* Source material
.....

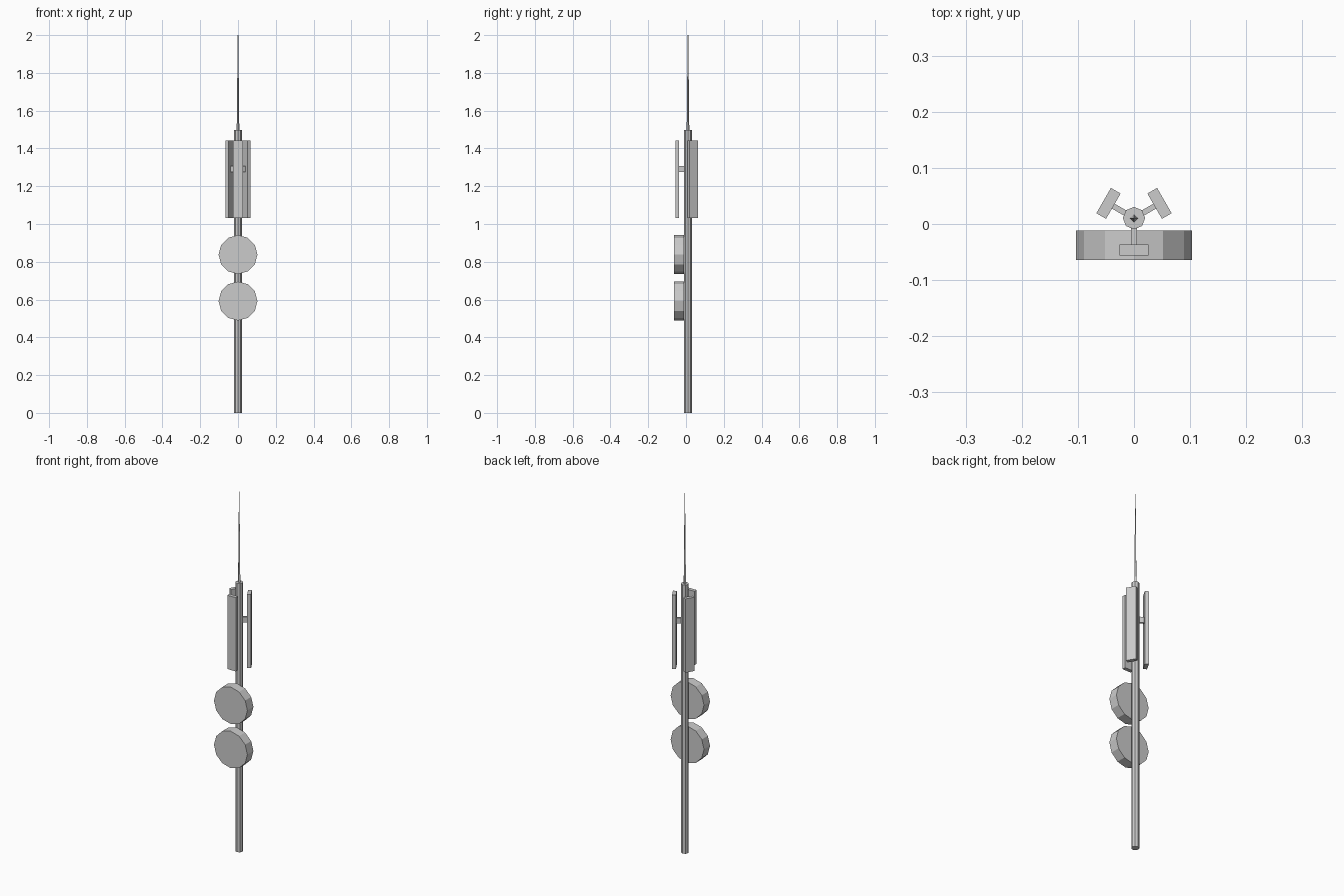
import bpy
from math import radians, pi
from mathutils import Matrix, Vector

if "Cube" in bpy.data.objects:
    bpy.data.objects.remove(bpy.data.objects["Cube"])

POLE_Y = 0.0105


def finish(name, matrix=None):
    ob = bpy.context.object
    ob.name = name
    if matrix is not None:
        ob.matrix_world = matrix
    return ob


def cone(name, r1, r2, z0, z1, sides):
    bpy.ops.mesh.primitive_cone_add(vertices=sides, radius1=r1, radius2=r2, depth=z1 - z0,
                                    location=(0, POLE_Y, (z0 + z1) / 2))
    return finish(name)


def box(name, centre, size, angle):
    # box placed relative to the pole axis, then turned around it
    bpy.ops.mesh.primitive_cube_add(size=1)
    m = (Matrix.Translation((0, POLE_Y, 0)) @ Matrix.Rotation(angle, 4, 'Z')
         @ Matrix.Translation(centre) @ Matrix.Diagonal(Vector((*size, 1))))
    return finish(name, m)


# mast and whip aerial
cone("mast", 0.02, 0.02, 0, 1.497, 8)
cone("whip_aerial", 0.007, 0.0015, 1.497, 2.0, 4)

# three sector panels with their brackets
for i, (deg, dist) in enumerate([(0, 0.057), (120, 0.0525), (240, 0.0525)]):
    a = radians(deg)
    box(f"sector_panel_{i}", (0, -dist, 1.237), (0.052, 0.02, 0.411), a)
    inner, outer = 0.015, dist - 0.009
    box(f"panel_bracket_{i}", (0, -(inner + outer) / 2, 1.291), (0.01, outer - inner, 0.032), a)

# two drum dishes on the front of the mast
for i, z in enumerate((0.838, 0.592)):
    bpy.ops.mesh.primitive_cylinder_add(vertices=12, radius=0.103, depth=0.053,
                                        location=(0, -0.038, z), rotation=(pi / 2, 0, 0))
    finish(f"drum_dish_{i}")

.....

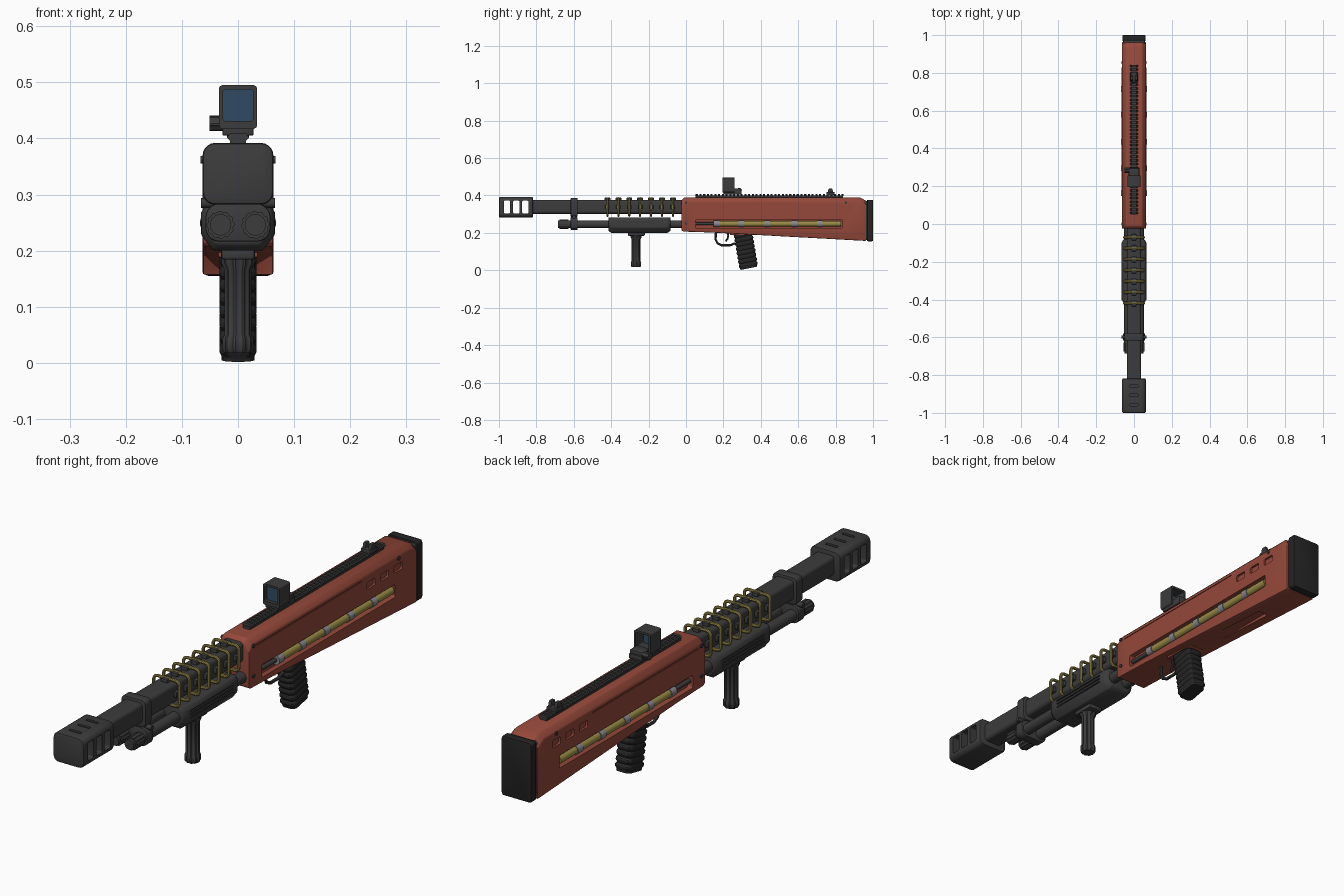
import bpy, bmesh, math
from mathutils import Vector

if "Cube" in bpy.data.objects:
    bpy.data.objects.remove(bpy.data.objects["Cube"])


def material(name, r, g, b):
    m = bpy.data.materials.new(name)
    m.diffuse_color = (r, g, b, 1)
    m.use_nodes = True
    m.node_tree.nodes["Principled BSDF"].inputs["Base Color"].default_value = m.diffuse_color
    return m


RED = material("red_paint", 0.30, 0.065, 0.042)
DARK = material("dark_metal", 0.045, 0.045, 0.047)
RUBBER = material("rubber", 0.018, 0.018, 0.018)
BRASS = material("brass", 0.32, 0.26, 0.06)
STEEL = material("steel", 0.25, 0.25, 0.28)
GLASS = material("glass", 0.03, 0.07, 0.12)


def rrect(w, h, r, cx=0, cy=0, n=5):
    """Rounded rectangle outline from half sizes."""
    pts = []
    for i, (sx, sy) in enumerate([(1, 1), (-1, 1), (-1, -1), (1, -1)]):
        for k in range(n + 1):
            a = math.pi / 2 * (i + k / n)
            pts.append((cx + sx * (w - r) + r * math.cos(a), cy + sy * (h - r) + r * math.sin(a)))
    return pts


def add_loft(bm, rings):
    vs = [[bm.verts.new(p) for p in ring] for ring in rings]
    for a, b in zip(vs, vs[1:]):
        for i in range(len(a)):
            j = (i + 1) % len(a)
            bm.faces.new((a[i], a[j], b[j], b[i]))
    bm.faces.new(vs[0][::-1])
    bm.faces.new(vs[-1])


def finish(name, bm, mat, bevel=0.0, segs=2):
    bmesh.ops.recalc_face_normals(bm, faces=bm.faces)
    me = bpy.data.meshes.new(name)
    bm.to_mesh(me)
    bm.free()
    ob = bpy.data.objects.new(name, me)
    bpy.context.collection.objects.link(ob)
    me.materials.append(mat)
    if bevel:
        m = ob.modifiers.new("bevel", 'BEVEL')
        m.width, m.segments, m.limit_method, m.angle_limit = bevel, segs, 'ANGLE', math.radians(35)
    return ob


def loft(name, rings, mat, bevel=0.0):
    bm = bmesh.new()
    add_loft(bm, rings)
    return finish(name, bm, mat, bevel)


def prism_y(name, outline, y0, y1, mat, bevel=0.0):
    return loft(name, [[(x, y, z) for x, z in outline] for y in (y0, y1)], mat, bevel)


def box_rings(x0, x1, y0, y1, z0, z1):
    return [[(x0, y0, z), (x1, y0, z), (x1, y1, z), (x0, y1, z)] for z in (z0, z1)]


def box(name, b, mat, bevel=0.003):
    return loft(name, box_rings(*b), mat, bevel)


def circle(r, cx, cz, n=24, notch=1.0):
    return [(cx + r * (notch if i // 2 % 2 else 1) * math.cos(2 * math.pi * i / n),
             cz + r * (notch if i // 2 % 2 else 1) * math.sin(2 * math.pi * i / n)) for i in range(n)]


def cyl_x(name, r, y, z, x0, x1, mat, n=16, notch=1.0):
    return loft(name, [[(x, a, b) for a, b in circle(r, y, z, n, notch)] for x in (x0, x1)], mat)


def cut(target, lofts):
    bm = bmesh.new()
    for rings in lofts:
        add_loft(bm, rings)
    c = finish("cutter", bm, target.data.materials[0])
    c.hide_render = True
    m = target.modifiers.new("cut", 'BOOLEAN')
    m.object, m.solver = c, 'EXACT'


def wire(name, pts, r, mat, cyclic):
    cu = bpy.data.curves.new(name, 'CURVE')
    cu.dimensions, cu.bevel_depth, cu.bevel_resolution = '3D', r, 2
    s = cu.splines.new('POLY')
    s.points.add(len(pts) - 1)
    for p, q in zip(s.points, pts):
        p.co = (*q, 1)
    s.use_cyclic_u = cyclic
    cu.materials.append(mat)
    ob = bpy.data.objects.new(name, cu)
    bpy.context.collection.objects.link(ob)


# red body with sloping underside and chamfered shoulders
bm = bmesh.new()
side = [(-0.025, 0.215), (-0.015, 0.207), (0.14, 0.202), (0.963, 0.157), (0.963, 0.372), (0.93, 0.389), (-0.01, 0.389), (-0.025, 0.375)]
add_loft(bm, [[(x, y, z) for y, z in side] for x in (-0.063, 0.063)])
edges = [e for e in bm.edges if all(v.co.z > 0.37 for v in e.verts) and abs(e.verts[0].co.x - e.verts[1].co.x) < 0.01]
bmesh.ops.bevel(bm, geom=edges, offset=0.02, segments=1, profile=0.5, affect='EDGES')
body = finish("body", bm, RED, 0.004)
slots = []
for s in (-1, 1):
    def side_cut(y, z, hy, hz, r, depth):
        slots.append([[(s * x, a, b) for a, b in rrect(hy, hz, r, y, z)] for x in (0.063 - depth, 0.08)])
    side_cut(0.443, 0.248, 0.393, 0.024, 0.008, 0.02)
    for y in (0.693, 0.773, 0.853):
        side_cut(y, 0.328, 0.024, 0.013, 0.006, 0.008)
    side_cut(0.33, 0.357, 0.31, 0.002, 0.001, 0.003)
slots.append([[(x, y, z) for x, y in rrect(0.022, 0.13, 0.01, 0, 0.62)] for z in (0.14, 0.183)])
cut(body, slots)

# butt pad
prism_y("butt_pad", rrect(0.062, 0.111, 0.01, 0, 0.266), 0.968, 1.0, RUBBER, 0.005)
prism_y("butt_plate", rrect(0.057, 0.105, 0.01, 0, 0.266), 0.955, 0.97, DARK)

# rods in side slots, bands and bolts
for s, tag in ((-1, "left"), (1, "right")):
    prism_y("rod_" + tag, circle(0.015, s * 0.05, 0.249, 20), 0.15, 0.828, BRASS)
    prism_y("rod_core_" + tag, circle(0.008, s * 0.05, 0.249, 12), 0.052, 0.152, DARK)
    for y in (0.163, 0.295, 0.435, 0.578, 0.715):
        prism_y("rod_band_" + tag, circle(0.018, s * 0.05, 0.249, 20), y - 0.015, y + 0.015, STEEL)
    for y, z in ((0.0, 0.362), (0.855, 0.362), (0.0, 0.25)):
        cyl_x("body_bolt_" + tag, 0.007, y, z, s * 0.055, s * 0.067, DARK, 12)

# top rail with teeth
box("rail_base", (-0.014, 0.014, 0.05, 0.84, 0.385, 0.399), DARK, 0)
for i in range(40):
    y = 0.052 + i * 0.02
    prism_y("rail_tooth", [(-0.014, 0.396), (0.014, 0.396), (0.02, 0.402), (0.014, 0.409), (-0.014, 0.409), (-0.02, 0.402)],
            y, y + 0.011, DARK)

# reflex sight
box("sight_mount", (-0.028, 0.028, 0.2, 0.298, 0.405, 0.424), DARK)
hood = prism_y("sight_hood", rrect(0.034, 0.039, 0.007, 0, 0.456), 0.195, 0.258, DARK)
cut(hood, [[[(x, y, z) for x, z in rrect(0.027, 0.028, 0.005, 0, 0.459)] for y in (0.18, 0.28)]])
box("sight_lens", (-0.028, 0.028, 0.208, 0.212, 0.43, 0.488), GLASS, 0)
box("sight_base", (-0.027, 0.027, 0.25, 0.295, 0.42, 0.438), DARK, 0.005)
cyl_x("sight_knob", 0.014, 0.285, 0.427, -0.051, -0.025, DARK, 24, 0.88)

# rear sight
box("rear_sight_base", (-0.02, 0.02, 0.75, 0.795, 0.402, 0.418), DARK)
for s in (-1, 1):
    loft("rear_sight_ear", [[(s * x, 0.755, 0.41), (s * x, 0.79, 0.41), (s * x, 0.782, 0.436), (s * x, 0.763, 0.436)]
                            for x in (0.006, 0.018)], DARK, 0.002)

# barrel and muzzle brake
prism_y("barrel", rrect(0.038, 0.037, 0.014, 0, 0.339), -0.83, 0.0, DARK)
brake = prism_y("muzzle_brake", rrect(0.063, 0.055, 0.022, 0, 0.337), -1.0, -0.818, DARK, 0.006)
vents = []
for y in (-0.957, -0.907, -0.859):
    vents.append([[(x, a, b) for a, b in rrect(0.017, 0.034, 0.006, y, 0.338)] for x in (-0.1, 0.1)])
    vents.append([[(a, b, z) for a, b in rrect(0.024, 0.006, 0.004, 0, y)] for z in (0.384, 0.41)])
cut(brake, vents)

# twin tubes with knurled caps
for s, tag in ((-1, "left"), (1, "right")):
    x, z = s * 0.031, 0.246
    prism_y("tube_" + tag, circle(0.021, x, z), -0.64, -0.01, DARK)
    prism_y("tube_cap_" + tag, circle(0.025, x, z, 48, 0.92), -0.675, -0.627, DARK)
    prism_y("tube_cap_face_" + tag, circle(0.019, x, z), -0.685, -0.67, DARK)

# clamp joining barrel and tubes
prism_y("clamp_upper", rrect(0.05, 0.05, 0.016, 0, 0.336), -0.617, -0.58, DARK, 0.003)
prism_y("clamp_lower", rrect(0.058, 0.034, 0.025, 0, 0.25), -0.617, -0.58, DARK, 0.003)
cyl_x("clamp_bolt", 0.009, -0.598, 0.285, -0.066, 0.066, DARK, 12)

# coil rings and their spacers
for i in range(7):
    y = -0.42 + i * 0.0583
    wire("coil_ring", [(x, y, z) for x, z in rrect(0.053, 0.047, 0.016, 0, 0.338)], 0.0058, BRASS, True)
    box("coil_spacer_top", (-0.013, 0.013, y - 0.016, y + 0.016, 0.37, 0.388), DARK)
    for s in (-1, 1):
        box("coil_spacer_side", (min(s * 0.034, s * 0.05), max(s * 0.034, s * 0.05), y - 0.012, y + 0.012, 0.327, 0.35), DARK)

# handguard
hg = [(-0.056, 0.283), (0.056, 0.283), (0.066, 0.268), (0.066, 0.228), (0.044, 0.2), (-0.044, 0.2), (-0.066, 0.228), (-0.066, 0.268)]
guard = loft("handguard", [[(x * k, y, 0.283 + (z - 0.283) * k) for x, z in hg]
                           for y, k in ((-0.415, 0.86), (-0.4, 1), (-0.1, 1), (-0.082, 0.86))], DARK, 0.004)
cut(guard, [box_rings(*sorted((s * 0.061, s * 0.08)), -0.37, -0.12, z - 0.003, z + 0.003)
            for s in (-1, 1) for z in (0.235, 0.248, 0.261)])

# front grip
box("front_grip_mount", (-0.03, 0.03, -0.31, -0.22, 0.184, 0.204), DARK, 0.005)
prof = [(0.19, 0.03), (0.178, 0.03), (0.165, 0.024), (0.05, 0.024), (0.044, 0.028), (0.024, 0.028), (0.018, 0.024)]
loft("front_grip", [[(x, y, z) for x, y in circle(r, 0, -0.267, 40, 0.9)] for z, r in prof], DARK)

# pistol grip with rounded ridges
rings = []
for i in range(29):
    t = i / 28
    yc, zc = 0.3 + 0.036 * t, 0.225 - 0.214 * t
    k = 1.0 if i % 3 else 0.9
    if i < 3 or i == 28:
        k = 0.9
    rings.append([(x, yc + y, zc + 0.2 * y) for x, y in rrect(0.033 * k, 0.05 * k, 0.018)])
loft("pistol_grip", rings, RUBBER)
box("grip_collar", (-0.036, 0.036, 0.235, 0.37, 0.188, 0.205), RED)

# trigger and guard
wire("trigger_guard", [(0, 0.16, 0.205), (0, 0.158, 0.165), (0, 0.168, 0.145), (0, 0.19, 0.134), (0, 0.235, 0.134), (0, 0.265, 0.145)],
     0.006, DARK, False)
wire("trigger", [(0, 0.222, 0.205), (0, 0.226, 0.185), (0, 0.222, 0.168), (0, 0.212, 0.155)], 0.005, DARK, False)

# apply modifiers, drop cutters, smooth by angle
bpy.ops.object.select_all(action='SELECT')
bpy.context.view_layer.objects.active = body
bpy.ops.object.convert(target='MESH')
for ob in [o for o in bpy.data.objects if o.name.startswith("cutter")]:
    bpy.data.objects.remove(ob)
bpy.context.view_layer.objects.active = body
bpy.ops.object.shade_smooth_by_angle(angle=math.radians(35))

.....

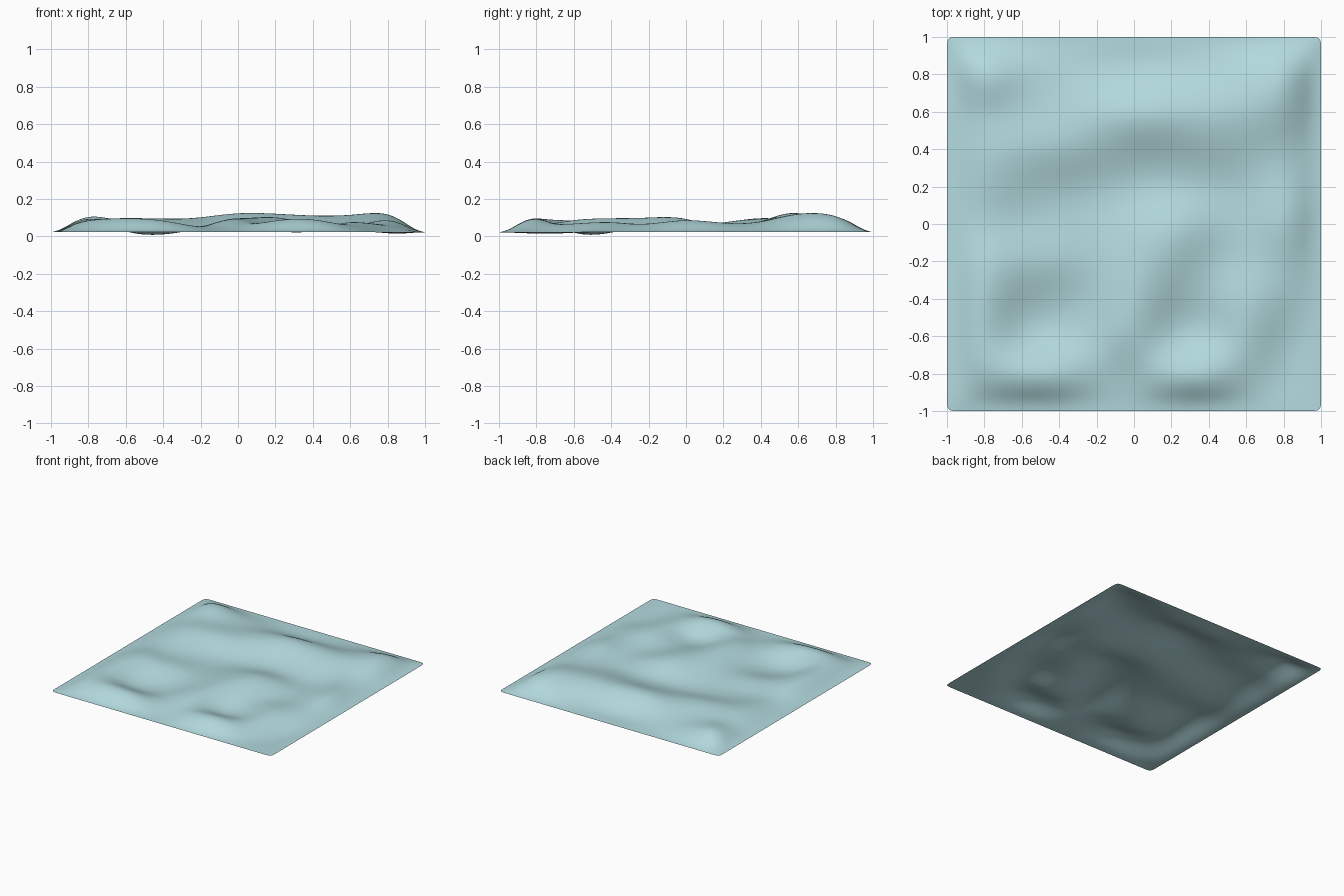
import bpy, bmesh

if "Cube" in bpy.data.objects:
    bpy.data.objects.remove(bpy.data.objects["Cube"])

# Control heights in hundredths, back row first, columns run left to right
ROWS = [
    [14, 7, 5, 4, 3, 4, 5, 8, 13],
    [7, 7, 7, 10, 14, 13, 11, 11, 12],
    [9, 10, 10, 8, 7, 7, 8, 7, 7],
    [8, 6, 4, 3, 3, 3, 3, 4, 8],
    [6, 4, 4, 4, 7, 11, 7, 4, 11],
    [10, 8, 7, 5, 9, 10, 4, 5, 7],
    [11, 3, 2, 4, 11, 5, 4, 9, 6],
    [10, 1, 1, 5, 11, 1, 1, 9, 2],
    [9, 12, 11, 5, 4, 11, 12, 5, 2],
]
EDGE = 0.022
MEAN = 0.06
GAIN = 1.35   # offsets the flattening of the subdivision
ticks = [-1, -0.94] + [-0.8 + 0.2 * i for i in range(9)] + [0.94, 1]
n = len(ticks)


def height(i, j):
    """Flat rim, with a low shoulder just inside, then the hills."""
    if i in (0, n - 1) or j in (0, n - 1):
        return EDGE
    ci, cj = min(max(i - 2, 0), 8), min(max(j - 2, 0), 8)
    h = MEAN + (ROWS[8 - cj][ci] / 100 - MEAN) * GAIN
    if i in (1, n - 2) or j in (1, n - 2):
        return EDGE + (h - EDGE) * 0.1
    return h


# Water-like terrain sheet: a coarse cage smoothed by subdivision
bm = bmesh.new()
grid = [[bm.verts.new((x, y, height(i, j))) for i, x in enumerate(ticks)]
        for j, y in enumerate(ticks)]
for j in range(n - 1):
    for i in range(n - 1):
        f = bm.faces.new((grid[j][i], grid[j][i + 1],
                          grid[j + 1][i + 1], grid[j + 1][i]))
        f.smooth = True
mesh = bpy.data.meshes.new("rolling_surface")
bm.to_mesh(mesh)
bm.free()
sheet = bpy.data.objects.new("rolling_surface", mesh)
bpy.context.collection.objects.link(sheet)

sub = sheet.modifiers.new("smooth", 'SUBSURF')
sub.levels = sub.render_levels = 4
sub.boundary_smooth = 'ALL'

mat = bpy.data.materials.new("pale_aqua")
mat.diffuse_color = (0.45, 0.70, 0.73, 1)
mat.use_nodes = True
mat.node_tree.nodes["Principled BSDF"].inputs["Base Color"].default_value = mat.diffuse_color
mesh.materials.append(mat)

.....

* What the task requires
Using the entries above, give back exactly the line containing "-0.675, -0.627, DARK)", the line containing "# trigger and guard", and every line between them, and nothing else.

* Solution for this problem
    prism_y("tube_cap_" + tag, circle(0.025, x, z, 48, 0.92), -0.675, -0.627, DARK)
    prism_y("tube_cap_face_" + tag, circle(0.019, x, z), -0.685, -0.67, DARK)

# clamp joining barrel and tubes
prism_y("clamp_upper", rrect(0.05, 0.05, 0.016, 0, 0.336), -0.617, -0.58, DARK, 0.003)
prism_y("clamp_lower", rrect(0.058, 0.034, 0.025, 0, 0.25), -0.617, -0.58, DARK, 0.003)
cyl_x("clamp_bolt", 0.009, -0.598, 0.285, -0.066, 0.066, DARK, 12)

# coil rings and their spacers
for i in range(7):
    y = -0.42 + i * 0.0583
    wire("coil_ring", [(x, y, z) for x, z in rrect(0.053, 0.047, 0.016, 0, 0.338)], 0.0058, BRASS, True)
    box("coil_spacer_top", (-0.013, 0.013, y - 0.016, y + 0.016, 0.37, 0.388), DARK)
    for s in (-1, 1):
        box("coil_spacer_side", (min(s * 0.034, s * 0.05), max(s * 0.034, s * 0.05), y - 0.012, y + 0.012, 0.327, 0.35), DARK)

# handguard
hg = [(-0.056, 0.283), (0.056, 0.283), (0.066, 0.268), (0.066, 0.228), (0.044, 0.2), (-0.044, 0.2), (-0.066, 0.228), (-0.066, 0.268)]
guard = loft("handguard", [[(x * k, y, 0.283 + (z - 0.283) * k) for x, z in hg]
                           for y, k in ((-0.415, 0.86), (-0.4, 1), (-0.1, 1), (-0.082, 0.86))], DARK, 0.004)
cut(guard, [box_rings(*sorted((s * 0.061, s * 0.08)), -0.37, -0.12, z - 0.003, z + 0.003)
            for s in (-1, 1) for z in (0.235, 0.248, 0.261)])

# front grip
box("front_grip_mount", (-0.03, 0.03, -0.31, -0.22, 0.184, 0.204), DARK, 0.005)
prof = [(0.19, 0.03), (0.178, 0.03), (0.165, 0.024), (0.05, 0.024), (0.044, 0.028), (0.024, 0.028), (0.018, 0.024)]
loft("front_grip", [[(x, y, z) for x, y in circle(r, 0, -0.267, 40, 0.9)] for z, r in prof], DARK)

# pistol grip with rounded ridges
rings = []
for i in range(29):
    t = i / 28
    yc, zc = 0.3 + 0.036 * t, 0.225 - 0.214 * t
    k = 1.0 if i % 3 else 0.9
    if i < 3 or i == 28:
        k = 0.9
    rings.append([(x, yc + y, zc + 0.2 * y) for x, y in rrect(0.033 * k, 0.05 * k, 0.018)])
loft("pistol_grip", rings, RUBBER)
box("grip_collar", (-0.036, 0.036, 0.235, 0.37, 0.188, 0.205), RED)

# trigger and guard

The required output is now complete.